Career Development Center enhancement benefits students



It seems as if every week this semester a new organization or agency hosts an informational session on campus. Last week the California Institute of Advanced Management made their pitch to students. In March, the Pathways Internship program gave a presentation on how to get a job with the federal government. And in early February, students packed into a Fowler lecture hall, eager to hear about job opportunities with the Central Intelligence Agency. With its black and orange logo stamped onto event fliers, the Occidental Career Development Center (CDC) has been one of the most active and engaging student services on campus this year, but not without room for improvement.

The CDC’s greatest strengths, as of this year, lie in its ability to seek out a wide range of student internships and graduate opportunities and market them in a persuasive fashion. Its most prominent successes, InternLA and InternPDX, exemplify the CDC’s efforts to directly assist students in finding summer jobs that compliment their studies and ideal career trajectories. In addition, they’ve brought representatives from public, private and non-profit organizations, always encouraging students to be thinking about potential careers.
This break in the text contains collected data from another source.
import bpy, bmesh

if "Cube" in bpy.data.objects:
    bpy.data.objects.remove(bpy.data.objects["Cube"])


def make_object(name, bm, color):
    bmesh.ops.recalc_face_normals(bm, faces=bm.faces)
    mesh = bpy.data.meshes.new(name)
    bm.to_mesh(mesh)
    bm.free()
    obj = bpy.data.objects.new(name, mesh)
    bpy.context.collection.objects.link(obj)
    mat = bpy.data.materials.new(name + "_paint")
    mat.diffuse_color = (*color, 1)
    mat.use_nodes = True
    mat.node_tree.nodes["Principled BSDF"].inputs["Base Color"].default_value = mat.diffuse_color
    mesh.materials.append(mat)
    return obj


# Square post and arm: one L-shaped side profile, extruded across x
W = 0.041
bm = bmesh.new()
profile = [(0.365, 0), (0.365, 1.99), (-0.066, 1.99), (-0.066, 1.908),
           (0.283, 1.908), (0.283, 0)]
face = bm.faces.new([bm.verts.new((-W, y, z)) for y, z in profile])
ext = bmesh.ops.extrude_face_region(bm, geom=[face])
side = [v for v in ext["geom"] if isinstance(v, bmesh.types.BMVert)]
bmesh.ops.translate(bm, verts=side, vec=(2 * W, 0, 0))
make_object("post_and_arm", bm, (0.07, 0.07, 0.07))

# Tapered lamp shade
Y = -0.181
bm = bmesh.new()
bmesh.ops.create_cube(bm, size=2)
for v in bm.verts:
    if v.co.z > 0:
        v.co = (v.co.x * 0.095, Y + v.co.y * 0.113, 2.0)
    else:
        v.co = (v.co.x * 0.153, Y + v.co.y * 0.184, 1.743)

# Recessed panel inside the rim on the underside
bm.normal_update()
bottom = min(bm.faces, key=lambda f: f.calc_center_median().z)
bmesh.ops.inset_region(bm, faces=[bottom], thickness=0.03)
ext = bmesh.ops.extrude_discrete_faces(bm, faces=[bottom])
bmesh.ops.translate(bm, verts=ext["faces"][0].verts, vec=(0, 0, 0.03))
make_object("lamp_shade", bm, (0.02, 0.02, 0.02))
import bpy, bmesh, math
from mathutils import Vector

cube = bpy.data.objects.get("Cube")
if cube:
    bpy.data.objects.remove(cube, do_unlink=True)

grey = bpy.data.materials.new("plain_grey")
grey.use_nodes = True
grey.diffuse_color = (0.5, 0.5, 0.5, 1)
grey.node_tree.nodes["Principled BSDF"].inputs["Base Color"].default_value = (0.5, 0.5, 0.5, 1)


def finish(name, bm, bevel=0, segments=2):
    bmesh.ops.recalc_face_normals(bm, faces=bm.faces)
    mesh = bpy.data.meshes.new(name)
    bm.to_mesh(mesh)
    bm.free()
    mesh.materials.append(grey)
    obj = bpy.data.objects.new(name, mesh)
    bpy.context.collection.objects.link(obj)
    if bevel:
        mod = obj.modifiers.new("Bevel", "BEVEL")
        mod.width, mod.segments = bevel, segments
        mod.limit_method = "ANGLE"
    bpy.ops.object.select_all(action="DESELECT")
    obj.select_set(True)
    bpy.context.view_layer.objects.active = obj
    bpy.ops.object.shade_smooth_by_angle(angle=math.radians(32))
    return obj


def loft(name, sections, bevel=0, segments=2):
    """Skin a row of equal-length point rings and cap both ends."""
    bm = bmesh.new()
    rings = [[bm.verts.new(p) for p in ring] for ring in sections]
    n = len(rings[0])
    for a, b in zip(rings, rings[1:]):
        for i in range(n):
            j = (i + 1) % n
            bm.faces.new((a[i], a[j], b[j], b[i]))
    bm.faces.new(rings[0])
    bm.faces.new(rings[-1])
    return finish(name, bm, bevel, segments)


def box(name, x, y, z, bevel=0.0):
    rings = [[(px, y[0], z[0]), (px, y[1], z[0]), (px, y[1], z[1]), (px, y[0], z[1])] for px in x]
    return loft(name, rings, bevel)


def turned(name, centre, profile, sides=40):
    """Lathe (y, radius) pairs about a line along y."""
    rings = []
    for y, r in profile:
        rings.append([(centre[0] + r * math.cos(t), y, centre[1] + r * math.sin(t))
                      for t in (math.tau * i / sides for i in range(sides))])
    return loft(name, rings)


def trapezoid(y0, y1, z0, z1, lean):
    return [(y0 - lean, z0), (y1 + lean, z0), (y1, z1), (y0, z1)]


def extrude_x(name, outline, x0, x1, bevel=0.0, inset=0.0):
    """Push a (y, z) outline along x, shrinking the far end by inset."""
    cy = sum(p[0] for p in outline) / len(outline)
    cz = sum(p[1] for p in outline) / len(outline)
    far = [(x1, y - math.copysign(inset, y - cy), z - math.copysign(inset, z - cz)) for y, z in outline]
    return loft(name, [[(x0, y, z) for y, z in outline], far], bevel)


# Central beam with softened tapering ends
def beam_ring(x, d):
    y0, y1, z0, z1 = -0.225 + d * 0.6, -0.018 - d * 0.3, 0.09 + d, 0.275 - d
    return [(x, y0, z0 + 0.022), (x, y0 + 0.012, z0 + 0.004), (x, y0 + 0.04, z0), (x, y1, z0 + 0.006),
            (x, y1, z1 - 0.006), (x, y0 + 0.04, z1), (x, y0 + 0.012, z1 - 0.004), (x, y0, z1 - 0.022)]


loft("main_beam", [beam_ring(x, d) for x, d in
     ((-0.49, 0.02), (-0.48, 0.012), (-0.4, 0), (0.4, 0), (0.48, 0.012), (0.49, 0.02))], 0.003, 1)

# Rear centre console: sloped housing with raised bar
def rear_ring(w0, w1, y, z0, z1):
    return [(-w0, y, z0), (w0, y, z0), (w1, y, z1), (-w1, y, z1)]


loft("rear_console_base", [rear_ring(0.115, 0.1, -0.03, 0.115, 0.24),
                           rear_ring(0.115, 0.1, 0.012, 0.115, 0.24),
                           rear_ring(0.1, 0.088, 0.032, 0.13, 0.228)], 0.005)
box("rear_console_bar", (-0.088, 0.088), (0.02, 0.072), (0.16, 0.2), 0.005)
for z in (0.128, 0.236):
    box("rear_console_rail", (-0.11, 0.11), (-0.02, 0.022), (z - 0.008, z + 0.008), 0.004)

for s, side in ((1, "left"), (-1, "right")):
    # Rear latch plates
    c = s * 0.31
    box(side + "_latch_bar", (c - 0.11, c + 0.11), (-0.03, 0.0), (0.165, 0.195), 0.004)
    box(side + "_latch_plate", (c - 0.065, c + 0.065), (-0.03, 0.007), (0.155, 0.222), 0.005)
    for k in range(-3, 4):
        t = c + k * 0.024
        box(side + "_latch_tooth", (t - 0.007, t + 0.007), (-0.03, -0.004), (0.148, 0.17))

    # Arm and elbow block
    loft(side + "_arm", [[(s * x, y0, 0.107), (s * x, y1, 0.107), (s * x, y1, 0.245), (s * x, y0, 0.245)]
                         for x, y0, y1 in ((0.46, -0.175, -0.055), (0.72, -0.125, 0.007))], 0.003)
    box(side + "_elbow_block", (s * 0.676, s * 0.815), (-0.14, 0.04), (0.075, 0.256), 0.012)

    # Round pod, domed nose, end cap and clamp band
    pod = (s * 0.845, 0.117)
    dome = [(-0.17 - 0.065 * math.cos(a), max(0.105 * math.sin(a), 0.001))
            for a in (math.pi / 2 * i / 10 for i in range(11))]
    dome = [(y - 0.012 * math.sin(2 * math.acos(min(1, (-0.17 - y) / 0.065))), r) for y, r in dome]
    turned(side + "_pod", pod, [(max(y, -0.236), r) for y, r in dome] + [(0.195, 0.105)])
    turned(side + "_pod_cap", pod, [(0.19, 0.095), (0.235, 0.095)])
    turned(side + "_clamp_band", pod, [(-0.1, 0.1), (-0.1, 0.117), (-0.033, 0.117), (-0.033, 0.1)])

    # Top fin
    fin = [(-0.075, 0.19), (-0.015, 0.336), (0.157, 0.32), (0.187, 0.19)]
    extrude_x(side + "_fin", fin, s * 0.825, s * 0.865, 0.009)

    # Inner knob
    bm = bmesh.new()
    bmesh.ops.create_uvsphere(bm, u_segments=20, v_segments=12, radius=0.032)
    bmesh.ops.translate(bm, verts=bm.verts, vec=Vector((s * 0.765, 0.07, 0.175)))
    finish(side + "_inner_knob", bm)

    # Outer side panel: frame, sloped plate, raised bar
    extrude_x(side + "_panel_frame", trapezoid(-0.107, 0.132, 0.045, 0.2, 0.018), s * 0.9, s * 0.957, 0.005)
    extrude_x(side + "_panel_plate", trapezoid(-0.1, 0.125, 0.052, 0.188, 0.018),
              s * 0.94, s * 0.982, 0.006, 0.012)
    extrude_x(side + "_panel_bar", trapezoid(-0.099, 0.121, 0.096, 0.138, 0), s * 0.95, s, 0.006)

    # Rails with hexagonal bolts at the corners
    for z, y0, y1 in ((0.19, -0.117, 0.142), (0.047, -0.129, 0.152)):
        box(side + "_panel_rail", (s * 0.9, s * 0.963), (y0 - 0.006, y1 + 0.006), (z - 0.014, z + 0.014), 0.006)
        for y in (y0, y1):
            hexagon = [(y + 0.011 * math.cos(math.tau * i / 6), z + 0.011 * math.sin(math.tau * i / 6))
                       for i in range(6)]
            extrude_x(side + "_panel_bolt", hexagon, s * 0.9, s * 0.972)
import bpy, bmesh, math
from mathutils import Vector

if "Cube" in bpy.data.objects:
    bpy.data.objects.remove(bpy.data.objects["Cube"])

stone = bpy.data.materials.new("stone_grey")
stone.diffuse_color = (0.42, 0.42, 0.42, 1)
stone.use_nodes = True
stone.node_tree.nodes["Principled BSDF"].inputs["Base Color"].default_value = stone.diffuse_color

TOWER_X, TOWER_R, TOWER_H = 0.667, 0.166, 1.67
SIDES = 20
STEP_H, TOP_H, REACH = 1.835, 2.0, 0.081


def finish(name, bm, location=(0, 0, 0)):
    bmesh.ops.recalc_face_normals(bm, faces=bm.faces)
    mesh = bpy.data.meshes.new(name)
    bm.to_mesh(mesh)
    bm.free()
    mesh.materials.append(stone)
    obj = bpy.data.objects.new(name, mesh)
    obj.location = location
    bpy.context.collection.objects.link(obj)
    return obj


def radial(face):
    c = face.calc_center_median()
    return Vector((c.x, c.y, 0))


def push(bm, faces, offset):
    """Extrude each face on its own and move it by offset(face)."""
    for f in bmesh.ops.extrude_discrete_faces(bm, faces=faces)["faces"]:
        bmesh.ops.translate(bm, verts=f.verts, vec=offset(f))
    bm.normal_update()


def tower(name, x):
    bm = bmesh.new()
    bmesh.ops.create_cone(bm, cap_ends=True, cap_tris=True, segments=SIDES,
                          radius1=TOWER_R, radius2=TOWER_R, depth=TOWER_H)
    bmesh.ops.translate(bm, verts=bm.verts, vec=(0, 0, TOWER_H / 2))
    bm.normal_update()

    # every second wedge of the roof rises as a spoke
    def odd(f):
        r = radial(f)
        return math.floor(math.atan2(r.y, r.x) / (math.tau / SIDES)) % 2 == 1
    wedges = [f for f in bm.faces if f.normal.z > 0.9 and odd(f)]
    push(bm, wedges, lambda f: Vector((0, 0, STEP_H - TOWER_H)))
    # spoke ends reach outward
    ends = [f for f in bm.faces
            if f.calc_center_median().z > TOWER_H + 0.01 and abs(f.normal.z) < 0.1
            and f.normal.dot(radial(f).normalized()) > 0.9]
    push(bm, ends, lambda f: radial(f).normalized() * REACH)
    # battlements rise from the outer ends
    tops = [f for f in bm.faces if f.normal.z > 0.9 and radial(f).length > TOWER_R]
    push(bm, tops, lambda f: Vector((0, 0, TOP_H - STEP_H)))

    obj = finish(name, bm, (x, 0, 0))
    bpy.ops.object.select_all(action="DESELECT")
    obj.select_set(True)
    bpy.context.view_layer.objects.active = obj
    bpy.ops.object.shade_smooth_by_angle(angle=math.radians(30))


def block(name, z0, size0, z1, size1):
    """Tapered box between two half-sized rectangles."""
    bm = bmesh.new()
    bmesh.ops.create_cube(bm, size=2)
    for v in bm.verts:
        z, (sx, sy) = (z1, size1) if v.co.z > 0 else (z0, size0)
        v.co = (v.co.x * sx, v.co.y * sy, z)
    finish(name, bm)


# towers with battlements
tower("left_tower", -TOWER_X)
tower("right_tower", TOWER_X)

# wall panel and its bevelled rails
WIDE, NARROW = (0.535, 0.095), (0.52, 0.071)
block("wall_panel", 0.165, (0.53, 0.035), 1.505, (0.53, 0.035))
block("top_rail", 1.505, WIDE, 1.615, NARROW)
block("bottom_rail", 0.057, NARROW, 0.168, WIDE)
Their “Get the Scoop” event on the Branca Patio last month, Thursday drop-in hours and multiple LinkedIn workshops continue to be useful, informative sessions for students.

Nonetheless the CDC’s increased presence this year shouldn’t overshadow its shortcomings.

First, the CDC must increase its national outreach in order to better directly assist students who wish to obtain internships outside the Greater Los Angeles Area. Many of its valuable connections are close to home; but establishing links to other major cities like Chicago, New York and Washington, D.C. would reap benefits for industrious and enthusiastic students. One solution may be to catalog a list of alumni in these cities and the organizations they work for, thus providing students with direct contact to potential employers. Developing better relationships with the IPO office could also encourage international internships.

Secondly, the CDC (or Occidental’s alumni network) could establish partnerships with non-profits or businesses across the country wherein one or two summer positions are reserved exclusively for Occidental students. Doing so would draw a larger pool of applicants, boost the quality of interns who fill those positions and increase Occidental students’ stock value for those (and other) employers.

Additionally, the CDC must improve its TIGERLink resource. The CDC constantly encourages students to use the employment hub as a resource for internship opportunities, but typically students either choose to alternatively submit their applications or don’t know how to properly use TIGERLink. Hosting monthly TIGERLink workshops and listing more opportunities outside of Los Angeles, for instance, could help clear up the gray area surrounding the CDC’s most touted online resource.

Though it has made great strides in effectively utilizing its Facebook page and sponsoring more informational sessions than years past, the CDC still has room for improvement. Students, however, can and should continue to look to the CDC for help next year and beyond.

This editorial represents the collective opinion of the Occidental Weekly Editorial Board. Each week, the editorial board will publish its viewpoint on a matter relevant to the Occidental Community.

This article has been archived, for more requests please contact us via the support system.


Please enter your comment!
Please enter your name here